Records from a data collection:
....

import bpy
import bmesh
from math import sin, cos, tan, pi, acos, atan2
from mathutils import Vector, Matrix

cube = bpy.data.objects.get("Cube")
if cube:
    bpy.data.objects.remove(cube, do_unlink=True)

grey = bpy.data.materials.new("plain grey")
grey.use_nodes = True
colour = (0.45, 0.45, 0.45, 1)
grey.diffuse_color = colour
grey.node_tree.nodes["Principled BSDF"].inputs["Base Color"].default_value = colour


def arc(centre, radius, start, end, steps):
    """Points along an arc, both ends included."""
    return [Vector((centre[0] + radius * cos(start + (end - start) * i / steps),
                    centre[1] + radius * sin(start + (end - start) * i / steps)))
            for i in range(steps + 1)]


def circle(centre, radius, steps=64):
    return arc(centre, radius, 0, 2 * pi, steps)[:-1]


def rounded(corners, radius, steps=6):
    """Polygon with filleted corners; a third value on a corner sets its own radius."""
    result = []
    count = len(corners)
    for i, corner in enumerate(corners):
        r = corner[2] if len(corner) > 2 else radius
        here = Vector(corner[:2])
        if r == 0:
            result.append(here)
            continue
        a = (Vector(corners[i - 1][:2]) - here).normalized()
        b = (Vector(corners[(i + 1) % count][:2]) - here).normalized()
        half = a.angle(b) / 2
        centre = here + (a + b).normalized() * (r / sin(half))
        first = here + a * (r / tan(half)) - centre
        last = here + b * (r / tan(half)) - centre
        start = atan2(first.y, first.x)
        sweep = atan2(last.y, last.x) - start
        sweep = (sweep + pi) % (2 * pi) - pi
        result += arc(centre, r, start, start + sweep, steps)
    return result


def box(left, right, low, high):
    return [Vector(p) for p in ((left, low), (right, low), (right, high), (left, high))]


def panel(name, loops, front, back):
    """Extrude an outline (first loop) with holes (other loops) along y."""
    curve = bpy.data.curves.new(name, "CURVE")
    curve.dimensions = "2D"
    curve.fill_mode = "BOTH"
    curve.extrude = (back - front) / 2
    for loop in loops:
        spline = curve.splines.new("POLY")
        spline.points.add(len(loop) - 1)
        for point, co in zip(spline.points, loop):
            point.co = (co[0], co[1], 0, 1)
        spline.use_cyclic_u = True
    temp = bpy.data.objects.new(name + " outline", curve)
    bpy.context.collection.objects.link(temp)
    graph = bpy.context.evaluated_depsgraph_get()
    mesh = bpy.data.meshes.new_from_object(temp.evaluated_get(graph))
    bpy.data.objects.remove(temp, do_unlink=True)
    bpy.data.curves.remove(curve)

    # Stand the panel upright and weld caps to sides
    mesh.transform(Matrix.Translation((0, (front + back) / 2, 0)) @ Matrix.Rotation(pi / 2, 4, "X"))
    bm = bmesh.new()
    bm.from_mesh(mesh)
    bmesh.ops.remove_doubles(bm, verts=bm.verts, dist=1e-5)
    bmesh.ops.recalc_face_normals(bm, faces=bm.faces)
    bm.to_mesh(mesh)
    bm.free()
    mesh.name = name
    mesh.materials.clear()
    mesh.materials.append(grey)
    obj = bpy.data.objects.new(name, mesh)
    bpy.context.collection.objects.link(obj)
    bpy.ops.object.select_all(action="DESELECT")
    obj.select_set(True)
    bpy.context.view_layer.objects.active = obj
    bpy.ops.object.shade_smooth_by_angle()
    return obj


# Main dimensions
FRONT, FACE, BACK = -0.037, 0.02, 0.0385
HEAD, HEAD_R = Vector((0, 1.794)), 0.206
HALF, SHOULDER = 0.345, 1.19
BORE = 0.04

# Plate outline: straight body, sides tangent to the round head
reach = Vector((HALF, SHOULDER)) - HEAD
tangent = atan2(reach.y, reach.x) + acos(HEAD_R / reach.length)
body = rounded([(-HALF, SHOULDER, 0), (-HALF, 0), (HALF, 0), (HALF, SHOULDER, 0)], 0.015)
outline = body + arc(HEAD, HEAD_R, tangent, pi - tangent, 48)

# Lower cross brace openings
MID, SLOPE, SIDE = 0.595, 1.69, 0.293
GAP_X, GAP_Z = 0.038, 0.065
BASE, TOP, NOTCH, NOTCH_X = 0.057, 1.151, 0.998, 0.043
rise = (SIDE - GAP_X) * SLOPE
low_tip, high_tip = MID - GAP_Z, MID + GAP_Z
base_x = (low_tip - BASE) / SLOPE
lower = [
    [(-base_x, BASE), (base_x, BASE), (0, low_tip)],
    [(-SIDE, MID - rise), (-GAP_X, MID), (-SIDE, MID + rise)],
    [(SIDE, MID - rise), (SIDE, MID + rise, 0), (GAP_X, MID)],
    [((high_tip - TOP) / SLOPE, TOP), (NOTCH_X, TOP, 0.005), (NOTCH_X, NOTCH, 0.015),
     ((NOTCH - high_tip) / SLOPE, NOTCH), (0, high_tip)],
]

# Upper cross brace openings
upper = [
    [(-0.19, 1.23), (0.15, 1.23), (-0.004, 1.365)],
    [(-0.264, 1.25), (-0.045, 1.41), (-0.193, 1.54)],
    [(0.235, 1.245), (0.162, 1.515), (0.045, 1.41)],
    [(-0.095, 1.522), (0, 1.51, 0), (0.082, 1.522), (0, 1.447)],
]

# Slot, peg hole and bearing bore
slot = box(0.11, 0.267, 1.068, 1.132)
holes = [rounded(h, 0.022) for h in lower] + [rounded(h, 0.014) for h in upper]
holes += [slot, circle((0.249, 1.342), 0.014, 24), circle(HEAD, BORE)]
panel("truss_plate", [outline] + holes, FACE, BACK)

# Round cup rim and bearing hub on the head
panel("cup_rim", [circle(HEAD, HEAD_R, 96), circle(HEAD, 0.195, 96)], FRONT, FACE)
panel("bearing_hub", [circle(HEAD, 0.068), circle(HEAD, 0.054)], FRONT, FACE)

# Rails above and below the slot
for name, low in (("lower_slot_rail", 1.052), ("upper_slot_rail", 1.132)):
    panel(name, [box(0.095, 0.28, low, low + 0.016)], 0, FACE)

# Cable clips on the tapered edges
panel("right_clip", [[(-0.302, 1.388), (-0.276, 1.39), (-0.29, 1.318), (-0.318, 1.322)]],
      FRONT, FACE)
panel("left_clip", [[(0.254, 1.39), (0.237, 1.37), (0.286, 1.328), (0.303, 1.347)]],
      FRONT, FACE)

....

## [Directions]
Your task is to give back every record exactly.

## [Task answer]
import bpy
import bmesh
from math import sin, cos, tan, pi, acos, atan2
from mathutils import Vector, Matrix

cube = bpy.data.objects.get("Cube")
if cube:
    bpy.data.objects.remove(cube, do_unlink=True)

grey = bpy.data.materials.new("plain grey")
grey.use_nodes = True
colour = (0.45, 0.45, 0.45, 1)
grey.diffuse_color = colour
grey.node_tree.nodes["Principled BSDF"].inputs["Base Color"].default_value = colour


def arc(centre, radius, start, end, steps):
    """Points along an arc, both ends included."""
    return [Vector((centre[0] + radius * cos(start + (end - start) * i / steps),
                    centre[1] + radius * sin(start + (end - start) * i / steps)))
            for i in range(steps + 1)]


def circle(centre, radius, steps=64):
    return arc(centre, radius, 0, 2 * pi, steps)[:-1]


def rounded(corners, radius, steps=6):
    """Polygon with filleted corners; a third value on a corner sets its own radius."""
    result = []
    count = len(corners)
    for i, corner in enumerate(corners):
        r = corner[2] if len(corner) > 2 else radius
        here = Vector(corner[:2])
        if r == 0:
            result.append(here)
            continue
        a = (Vector(corners[i - 1][:2]) - here).normalized()
        b = (Vector(corners[(i + 1) % count][:2]) - here).normalized()
        half = a.angle(b) / 2
        centre = here + (a + b).normalized() * (r / sin(half))
        first = here + a * (r / tan(half)) - centre
        last = here + b * (r / tan(half)) - centre
        start = atan2(first.y, first.x)
        sweep = atan2(last.y, last.x) - start
        sweep = (sweep + pi) % (2 * pi) - pi
        result += arc(centre, r, start, start + sweep, steps)
    return result


def box(left, right, low, high):
    return [Vector(p) for p in ((left, low), (right, low), (right, high), (left, high))]


def panel(name, loops, front, back):
    """Extrude an outline (first loop) with holes (other loops) along y."""
    curve = bpy.data.curves.new(name, "CURVE")
    curve.dimensions = "2D"
    curve.fill_mode = "BOTH"
    curve.extrude = (back - front) / 2
    for loop in loops:
        spline = curve.splines.new("POLY")
        spline.points.add(len(loop) - 1)
        for point, co in zip(spline.points, loop):
            point.co = (co[0], co[1], 0, 1)
        spline.use_cyclic_u = True
    temp = bpy.data.objects.new(name + " outline", curve)
    bpy.context.collection.objects.link(temp)
    graph = bpy.context.evaluated_depsgraph_get()
    mesh = bpy.data.meshes.new_from_object(temp.evaluated_get(graph))
    bpy.data.objects.remove(temp, do_unlink=True)
    bpy.data.curves.remove(curve)

    # Stand the panel upright and weld caps to sides
    mesh.transform(Matrix.Translation((0, (front + back) / 2, 0)) @ Matrix.Rotation(pi / 2, 4, "X"))
    bm = bmesh.new()
    bm.from_mesh(mesh)
    bmesh.ops.remove_doubles(bm, verts=bm.verts, dist=1e-5)
    bmesh.ops.recalc_face_normals(bm, faces=bm.faces)
    bm.to_mesh(mesh)
    bm.free()
    mesh.name = name
    mesh.materials.clear()
    mesh.materials.append(grey)
    obj = bpy.data.objects.new(name, mesh)
    bpy.context.collection.objects.link(obj)
    bpy.ops.object.select_all(action="DESELECT")
    obj.select_set(True)
    bpy.context.view_layer.objects.active = obj
    bpy.ops.object.shade_smooth_by_angle()
    return obj


# Main dimensions
FRONT, FACE, BACK = -0.037, 0.02, 0.0385
HEAD, HEAD_R = Vector((0, 1.794)), 0.206
HALF, SHOULDER = 0.345, 1.19
BORE = 0.04

# Plate outline: straight body, sides tangent to the round head
reach = Vector((HALF, SHOULDER)) - HEAD
tangent = atan2(reach.y, reach.x) + acos(HEAD_R / reach.length)
body = rounded([(-HALF, SHOULDER, 0), (-HALF, 0), (HALF, 0), (HALF, SHOULDER, 0)], 0.015)
outline = body + arc(HEAD, HEAD_R, tangent, pi - tangent, 48)

# Lower cross brace openings
MID, SLOPE, SIDE = 0.595, 1.69, 0.293
GAP_X, GAP_Z = 0.038, 0.065
BASE, TOP, NOTCH, NOTCH_X = 0.057, 1.151, 0.998, 0.043
rise = (SIDE - GAP_X) * SLOPE
low_tip, high_tip = MID - GAP_Z, MID + GAP_Z
base_x = (low_tip - BASE) / SLOPE
lower = [
    [(-base_x, BASE), (base_x, BASE), (0, low_tip)],
    [(-SIDE, MID - rise), (-GAP_X, MID), (-SIDE, MID + rise)],
    [(SIDE, MID - rise), (SIDE, MID + rise, 0), (GAP_X, MID)],
    [((high_tip - TOP) / SLOPE, TOP), (NOTCH_X, TOP, 0.005), (NOTCH_X, NOTCH, 0.015),
     ((NOTCH - high_tip) / SLOPE, NOTCH), (0, high_tip)],
]

# Upper cross brace openings
upper = [
    [(-0.19, 1.23), (0.15, 1.23), (-0.004, 1.365)],
    [(-0.264, 1.25), (-0.045, 1.41), (-0.193, 1.54)],
    [(0.235, 1.245), (0.162, 1.515), (0.045, 1.41)],
    [(-0.095, 1.522), (0, 1.51, 0), (0.082, 1.522), (0, 1.447)],
]

# Slot, peg hole and bearing bore
slot = box(0.11, 0.267, 1.068, 1.132)
holes = [rounded(h, 0.022) for h in lower] + [rounded(h, 0.014) for h in upper]
holes += [slot, circle((0.249, 1.342), 0.014, 24), circle(HEAD, BORE)]
panel("truss_plate", [outline] + holes, FACE, BACK)

# Round cup rim and bearing hub on the head
panel("cup_rim", [circle(HEAD, HEAD_R, 96), circle(HEAD, 0.195, 96)], FRONT, FACE)
panel("bearing_hub", [circle(HEAD, 0.068), circle(HEAD, 0.054)], FRONT, FACE)

# Rails above and below the slot
for name, low in (("lower_slot_rail", 1.052), ("upper_slot_rail", 1.132)):
    panel(name, [box(0.095, 0.28, low, low + 0.016)], 0, FACE)

# Cable clips on the tapered edges
panel("right_clip", [[(-0.302, 1.388), (-0.276, 1.39), (-0.29, 1.318), (-0.318, 1.322)]],
      FRONT, FACE)
panel("left_clip", [[(0.254, 1.39), (0.237, 1.37), (0.286, 1.328), (0.303, 1.347)]],
      FRONT, FACE)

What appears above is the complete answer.